There’s a prevalent assumption that Australia is far more urbanised (or should I say suburbanised) than the rest of the world. It’s is being spread by, among others, high-ranking staff of the Reserve Bank of Australia. Those staff have suggested urbanisation is a partial explanation for the gaping difference in dwelling price-to-income ratios between Australia and the US.
According to the RBA’s numbers, the average Australian dwelling sells for almost 5-times average household disposable income versus less than 2-times in the US.

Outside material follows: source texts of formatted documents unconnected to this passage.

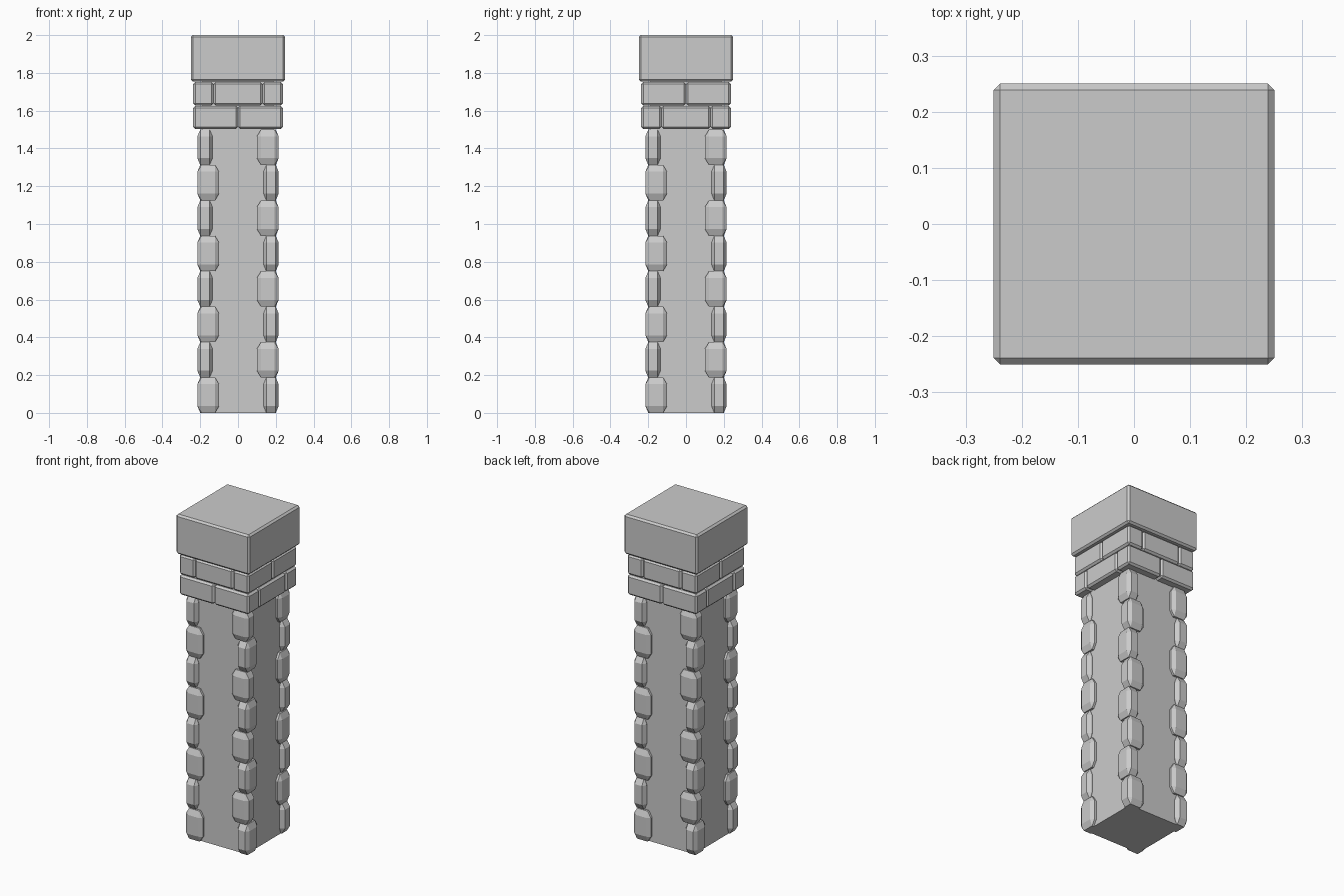
import bpy, bmesh, math
from mathutils import Matrix

if "Cube" in bpy.data.objects:
    bpy.data.objects.remove(bpy.data.objects["Cube"])


def add_box(bm, lo, hi, bevel=0.0, proportional=False, turn=0):
    """Chamfered box lo..hi; proportional bevels are a fraction of each side."""
    size = [b - a for a, b in zip(lo, hi)]
    mid = [(a + b) / 2 for a, b in zip(lo, hi)]
    part = bmesh.new()
    bmesh.ops.create_cube(part, size=1.0)
    if not proportional:
        bmesh.ops.scale(part, vec=size, verts=part.verts)
    if bevel:
        bmesh.ops.bevel(part, geom=part.edges[:], offset=bevel, segments=1,
                        affect='EDGES', profile=0.5)
    if proportional:
        bmesh.ops.scale(part, vec=size, verts=part.verts)
    bmesh.ops.translate(part, vec=mid, verts=part.verts)
    part.transform(Matrix.Rotation(turn * math.pi / 2, 4, 'Z'))
    tmp = bpy.data.meshes.new("tmp")
    part.to_mesh(tmp)
    part.free()
    bm.from_mesh(tmp)
    bpy.data.meshes.remove(tmp)


def finish(bm, name):
    mesh = bpy.data.meshes.new(name)
    bm.to_mesh(mesh)
    bm.free()
    bpy.context.collection.objects.link(bpy.data.objects.new(name, mesh))


# Plain square shaft
bm = bmesh.new()
add_box(bm, (-0.187, -0.187, 0), (0.187, 0.187, 1.76))
finish(bm, "shaft")

# Corner stones, alternating long and short sides, turned around four corners
bm = bmesh.new()
H = 1.5 / 8
for turn in range(4):
    for i in range(8):
        dx, dy = (-0.10, -0.135) if i % 2 == 0 else (-0.135, -0.10)
        add_box(bm, (-0.215, -0.215, i * H), (dx, dy, (i + 1) * H),
                0.19, True, turn)
finish(bm, "corner_stones")

# Two brick courses, the upper one turned by a quarter
R, D = 0.237, 0.13
for course, name in enumerate(("lower_bricks", "upper_bricks")):
    bm = bmesh.new()
    z0, z1 = 1.503 + 0.125 * course, 1.626 + 0.125 * course
    for half in (0, 2):
        t = half + course
        add_box(bm, (-R, -R, z0), (0, -D, z1), 0.011, turn=t)
        add_box(bm, (0, -R, z0), (R, -D, z1), 0.011, turn=t)
        add_box(bm, (D, -D, z0), (R, D, z1), 0.011, turn=t)
    finish(bm, name)

# Cap block
bm = bmesh.new()
add_box(bm, (-0.25, -0.25, 1.755), (0.25, 0.25, 2.0), 0.011)
finish(bm, "cap")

But there’s a slight problem with the assumption about Australian urbanisation being far greater than in the US. While it’s both plausible and widely-believed, it’s also wrong. Last year, I attempted to prove as much—see Statistical Buggery: RBA Urbanisation. Continue reading “Demographics for Dummies (and the RBA)” →